Last November, members of HPSA held a panel with University experts to discuss gun policy at state and federal levels and ways to prevent gun violence. In March, the HPSA students who attended the panel will be traveling to the Michigan State Capitol in Lansing to urge state legislators to take action through extreme protection measures.

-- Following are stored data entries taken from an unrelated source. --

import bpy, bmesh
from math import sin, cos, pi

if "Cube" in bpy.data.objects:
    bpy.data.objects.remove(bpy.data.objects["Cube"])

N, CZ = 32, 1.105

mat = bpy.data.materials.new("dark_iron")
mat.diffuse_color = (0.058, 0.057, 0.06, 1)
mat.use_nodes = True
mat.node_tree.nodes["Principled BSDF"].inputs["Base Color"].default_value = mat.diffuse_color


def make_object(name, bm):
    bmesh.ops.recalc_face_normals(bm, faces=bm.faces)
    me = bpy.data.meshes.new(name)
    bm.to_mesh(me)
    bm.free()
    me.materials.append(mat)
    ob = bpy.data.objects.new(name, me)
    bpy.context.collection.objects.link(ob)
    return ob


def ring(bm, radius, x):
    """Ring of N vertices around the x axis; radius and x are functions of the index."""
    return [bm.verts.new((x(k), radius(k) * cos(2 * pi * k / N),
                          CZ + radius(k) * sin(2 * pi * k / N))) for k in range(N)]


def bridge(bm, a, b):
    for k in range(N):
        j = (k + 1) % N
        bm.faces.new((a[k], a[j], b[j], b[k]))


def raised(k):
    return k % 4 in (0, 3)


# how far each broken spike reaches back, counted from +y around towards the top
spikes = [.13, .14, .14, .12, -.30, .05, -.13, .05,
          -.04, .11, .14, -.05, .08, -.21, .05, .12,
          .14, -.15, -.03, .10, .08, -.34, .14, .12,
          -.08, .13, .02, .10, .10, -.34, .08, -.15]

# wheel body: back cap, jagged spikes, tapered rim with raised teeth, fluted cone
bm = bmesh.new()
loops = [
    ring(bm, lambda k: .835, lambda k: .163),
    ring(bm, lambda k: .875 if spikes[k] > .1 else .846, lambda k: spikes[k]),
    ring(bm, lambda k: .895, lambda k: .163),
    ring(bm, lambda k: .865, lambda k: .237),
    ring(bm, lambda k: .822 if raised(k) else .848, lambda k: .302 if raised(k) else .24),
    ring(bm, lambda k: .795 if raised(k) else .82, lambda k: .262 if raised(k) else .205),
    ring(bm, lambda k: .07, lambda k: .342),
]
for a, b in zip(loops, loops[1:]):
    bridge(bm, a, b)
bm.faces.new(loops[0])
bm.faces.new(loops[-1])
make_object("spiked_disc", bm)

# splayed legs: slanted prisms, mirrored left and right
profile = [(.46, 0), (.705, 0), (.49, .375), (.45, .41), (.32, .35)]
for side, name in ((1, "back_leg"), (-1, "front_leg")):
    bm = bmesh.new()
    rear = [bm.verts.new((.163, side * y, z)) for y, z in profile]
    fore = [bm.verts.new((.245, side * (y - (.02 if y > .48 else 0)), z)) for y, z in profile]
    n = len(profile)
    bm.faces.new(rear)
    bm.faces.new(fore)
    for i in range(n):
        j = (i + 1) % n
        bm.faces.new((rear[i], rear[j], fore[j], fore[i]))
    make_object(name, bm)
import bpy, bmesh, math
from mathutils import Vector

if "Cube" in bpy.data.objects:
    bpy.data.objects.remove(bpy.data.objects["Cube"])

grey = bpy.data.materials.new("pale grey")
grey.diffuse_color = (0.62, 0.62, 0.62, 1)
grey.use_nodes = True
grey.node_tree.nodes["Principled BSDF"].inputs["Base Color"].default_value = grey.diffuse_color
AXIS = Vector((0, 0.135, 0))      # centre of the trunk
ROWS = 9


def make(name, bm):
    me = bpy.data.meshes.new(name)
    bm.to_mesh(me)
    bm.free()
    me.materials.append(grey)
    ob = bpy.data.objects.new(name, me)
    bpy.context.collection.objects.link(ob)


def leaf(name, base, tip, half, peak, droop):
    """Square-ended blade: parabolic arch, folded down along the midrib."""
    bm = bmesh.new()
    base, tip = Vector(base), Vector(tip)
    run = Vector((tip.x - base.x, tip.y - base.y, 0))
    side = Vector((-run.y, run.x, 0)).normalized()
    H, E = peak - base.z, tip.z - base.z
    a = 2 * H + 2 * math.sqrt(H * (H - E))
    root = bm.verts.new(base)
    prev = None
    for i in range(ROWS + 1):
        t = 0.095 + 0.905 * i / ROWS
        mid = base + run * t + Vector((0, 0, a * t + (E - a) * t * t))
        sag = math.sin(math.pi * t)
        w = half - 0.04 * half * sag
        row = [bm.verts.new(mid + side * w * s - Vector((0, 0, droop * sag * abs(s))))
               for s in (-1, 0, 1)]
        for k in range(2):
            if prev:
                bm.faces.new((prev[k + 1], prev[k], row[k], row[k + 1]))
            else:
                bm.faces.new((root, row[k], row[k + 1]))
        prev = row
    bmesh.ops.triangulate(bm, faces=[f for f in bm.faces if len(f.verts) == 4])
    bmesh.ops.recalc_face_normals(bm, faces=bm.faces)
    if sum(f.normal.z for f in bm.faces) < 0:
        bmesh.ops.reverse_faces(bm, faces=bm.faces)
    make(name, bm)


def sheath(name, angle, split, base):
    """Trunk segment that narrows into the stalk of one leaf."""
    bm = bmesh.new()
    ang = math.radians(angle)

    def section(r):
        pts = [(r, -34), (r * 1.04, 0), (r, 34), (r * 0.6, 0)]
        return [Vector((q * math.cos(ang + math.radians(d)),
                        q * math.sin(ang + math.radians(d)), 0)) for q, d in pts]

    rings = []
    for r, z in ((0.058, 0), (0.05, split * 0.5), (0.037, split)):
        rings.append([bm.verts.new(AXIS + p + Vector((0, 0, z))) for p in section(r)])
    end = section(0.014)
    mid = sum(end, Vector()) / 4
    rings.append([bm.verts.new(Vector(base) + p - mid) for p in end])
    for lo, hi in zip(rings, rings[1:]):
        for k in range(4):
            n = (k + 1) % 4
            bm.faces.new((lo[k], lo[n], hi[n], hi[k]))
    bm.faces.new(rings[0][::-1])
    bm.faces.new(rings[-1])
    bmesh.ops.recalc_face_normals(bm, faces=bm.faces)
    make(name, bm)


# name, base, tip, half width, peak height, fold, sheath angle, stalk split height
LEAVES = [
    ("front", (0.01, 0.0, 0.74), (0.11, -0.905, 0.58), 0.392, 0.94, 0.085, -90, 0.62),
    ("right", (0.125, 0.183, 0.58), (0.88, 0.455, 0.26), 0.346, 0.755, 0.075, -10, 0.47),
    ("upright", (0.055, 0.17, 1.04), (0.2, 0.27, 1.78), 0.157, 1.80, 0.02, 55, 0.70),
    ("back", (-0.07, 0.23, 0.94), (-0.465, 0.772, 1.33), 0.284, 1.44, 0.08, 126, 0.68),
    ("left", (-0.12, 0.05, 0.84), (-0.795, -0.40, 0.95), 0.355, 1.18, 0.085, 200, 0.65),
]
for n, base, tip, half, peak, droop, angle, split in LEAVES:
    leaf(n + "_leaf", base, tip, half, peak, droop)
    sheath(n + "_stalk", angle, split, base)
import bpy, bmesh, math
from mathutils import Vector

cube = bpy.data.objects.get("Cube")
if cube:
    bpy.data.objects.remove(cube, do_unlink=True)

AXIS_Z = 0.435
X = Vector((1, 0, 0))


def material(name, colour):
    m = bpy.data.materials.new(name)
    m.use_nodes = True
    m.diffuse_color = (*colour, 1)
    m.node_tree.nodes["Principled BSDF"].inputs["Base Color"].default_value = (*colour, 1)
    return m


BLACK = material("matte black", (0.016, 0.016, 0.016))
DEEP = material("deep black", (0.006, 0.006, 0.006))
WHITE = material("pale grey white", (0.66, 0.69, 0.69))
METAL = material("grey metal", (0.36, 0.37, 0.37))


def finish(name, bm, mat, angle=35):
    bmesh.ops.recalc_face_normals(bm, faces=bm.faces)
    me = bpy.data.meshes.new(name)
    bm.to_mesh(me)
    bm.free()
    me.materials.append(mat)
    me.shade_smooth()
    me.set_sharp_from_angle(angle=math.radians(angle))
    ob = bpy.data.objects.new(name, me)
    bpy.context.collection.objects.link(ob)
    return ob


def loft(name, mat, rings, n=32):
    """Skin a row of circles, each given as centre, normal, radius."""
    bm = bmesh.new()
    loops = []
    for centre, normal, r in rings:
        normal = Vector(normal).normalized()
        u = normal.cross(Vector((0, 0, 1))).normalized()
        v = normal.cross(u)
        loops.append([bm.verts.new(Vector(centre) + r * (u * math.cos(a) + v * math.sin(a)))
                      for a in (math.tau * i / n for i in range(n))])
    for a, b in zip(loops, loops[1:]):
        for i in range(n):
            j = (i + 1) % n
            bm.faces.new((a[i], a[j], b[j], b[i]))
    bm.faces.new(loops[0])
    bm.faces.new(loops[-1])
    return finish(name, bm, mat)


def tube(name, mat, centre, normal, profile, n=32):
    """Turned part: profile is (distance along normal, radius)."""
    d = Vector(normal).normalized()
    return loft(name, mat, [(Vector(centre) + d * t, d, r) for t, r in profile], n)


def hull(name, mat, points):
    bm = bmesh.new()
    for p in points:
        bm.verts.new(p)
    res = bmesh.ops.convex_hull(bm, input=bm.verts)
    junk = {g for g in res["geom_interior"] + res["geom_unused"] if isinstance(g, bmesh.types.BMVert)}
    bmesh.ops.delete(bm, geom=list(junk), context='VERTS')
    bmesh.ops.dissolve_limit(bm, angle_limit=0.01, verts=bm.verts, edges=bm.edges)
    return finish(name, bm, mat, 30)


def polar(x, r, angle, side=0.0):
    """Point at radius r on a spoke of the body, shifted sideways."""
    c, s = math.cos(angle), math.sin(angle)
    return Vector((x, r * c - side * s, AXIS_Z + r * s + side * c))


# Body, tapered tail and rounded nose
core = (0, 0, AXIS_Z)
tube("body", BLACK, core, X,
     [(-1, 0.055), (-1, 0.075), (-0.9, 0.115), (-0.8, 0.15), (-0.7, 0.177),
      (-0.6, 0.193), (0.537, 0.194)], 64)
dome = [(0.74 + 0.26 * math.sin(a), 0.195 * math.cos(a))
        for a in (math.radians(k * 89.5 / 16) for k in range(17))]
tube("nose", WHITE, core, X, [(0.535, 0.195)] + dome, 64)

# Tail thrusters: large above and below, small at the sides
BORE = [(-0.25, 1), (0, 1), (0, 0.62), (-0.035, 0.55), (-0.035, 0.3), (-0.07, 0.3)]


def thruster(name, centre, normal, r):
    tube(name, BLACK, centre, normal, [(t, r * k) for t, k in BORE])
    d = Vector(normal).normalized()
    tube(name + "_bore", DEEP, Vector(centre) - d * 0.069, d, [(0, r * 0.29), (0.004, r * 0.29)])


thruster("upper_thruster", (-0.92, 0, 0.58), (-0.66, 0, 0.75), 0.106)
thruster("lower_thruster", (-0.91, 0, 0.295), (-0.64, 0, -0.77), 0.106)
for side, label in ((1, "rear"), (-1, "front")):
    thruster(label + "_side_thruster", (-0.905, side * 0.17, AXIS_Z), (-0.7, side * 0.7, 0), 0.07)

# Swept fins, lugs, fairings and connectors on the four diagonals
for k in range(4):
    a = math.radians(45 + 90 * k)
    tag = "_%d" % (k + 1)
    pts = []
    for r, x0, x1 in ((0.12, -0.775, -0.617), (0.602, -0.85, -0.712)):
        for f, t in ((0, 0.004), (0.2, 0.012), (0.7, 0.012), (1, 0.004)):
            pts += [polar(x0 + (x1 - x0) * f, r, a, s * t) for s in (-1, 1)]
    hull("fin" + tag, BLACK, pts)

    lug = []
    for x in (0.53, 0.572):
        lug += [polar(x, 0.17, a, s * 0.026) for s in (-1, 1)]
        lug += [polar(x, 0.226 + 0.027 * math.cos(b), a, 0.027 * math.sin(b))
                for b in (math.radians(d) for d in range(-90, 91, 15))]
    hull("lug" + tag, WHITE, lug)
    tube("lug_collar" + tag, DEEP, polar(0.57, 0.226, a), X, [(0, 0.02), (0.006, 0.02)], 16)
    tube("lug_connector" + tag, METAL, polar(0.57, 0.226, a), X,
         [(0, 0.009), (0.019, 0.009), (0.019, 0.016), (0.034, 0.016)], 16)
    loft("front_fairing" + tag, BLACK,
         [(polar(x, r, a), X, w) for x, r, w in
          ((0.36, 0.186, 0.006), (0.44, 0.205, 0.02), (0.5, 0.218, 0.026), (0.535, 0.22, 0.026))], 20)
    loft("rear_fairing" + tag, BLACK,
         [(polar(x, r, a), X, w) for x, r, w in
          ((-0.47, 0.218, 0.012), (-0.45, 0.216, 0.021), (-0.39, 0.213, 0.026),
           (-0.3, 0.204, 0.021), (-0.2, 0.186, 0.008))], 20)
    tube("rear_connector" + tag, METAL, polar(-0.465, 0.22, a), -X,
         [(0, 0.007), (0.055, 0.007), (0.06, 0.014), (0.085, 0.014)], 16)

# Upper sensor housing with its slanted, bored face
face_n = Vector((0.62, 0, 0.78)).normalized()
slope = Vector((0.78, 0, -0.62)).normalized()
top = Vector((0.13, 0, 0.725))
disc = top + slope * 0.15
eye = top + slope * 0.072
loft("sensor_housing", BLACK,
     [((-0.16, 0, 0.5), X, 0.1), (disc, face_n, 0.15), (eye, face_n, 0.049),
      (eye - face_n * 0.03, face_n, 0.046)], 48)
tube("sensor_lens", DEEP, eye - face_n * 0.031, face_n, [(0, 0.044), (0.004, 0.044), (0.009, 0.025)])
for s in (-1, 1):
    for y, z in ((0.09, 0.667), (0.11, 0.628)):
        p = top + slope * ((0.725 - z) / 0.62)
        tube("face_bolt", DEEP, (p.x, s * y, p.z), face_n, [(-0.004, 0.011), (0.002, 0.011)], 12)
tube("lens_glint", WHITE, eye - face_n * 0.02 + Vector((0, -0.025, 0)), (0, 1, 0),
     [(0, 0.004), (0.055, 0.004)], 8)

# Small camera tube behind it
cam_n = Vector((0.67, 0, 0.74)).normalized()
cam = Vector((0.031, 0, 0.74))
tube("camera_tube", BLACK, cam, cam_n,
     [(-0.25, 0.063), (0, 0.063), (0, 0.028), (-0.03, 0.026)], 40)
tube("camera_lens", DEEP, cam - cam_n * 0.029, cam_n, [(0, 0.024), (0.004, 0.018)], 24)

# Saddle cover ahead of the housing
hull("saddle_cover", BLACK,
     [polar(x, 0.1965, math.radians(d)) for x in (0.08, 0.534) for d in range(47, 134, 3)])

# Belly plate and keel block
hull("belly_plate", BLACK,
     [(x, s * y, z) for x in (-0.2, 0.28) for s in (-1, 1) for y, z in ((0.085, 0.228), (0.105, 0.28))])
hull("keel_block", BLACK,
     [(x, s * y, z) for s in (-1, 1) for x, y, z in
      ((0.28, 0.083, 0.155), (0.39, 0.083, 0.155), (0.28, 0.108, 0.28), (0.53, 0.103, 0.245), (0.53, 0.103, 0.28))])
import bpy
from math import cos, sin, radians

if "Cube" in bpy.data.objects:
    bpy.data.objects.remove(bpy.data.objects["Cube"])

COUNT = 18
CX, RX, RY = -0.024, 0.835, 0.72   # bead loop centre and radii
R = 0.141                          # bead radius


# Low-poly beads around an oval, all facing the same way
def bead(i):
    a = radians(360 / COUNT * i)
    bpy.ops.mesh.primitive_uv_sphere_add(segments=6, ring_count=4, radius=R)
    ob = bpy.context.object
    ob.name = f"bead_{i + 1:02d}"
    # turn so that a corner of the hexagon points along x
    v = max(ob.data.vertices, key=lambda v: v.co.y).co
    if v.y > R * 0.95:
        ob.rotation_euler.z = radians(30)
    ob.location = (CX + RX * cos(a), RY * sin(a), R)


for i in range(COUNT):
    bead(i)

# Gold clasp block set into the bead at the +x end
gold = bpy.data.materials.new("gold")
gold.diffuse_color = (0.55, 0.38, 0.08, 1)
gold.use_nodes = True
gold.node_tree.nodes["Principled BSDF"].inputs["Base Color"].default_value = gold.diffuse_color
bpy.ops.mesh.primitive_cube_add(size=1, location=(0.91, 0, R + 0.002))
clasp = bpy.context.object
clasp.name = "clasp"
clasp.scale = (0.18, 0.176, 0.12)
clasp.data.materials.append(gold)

These policies include a temporarily suspension of an individual’s access to guns under certain circumstances and child-access prevention, which deals with the safe storage of firearms and keeping guns out of the reach of children.
“These measures keep guns out of the hands of individuals who could intentionally or accidentally hurt others,” Hatzigeorgiou wrote.
Marc Zimmerman, professor of public health and director of the Prevention Research Center of Michigan, which seeks to promote health and safety through research on public health issues, agreed there should be greater restrictions on who can purchase firearms and what kind of firearms are available for purchase for the regular citizen.
“There is no reason that a citizen of the United States needs to own an automatic weapon,” Zimmerman said. “I’m not saying we should limit the number of guns, but there just needs to be a little bit more attention to gun safety and what our gun needs are. There are ways to make guns safer, that’s what I’m really talking about.”
According to Zimmerman, legislators need to have a genuine and objective discussion that will look at current gun laws and gun violence to produce impactful legislation that actually will make a difference. Despite previous school shootings, Zimmerman said he was disappointed the media seems to forget about these tragedies until the next one, and no legislation is implemented to prevent these acts from happening again.
“We have to have a commitment in our society to say ‘enough is enough,’” Zimmerman said. “Every time one of these events happens, we all get up in arms — the media comes and calls and talks to people, but it disappears again.”
For University students, DPSS promotes the “Run, Hide, Fight” model in the case of an active attacker. On the DPSS website, there are videos and a list of tips on how to deal with various emergency situations. According to Zimmerman, however, these safety tips may not be doing enough to deal with prevention.
Zimmerman cites reporting warning signs of mental health issues as crucial in preventing tragedies like these. In the case of the Florida shooting, Cruz had several documented warning signs, including being prohibited from carrying a backpack on school grounds at Marjory Stoneman Douglas High, numerous school suspensions and police reports filed on concerns about his “erratic behavior” and gun possession. While Zimmerman emphasizes a distinction between mental health and violence, he believes prevention of school shootings will include having mental health resources to detect warning signs and act appropriately once alerted.
“Something that needs to be clear is people conflate mental health with violence,” Zimmerman said. “Having said that, clearly, we need our young people, and people in general, we need more mental health services. We need to pay attention to the fact that mental health affects our lives in important ways and we need more resources to address the mental health issues that people are facing.”
While Mursten says she wants to see more awareness of mental health issues in the future, for now she sees recovery for the families and community of Parkland, Florida as the main priority.
“The biggest thing I want to see is people supporting the families,” Mursten said. “For me right now, I don’t think this should be viewed as a political statement or a way for people to push a certain political agenda.”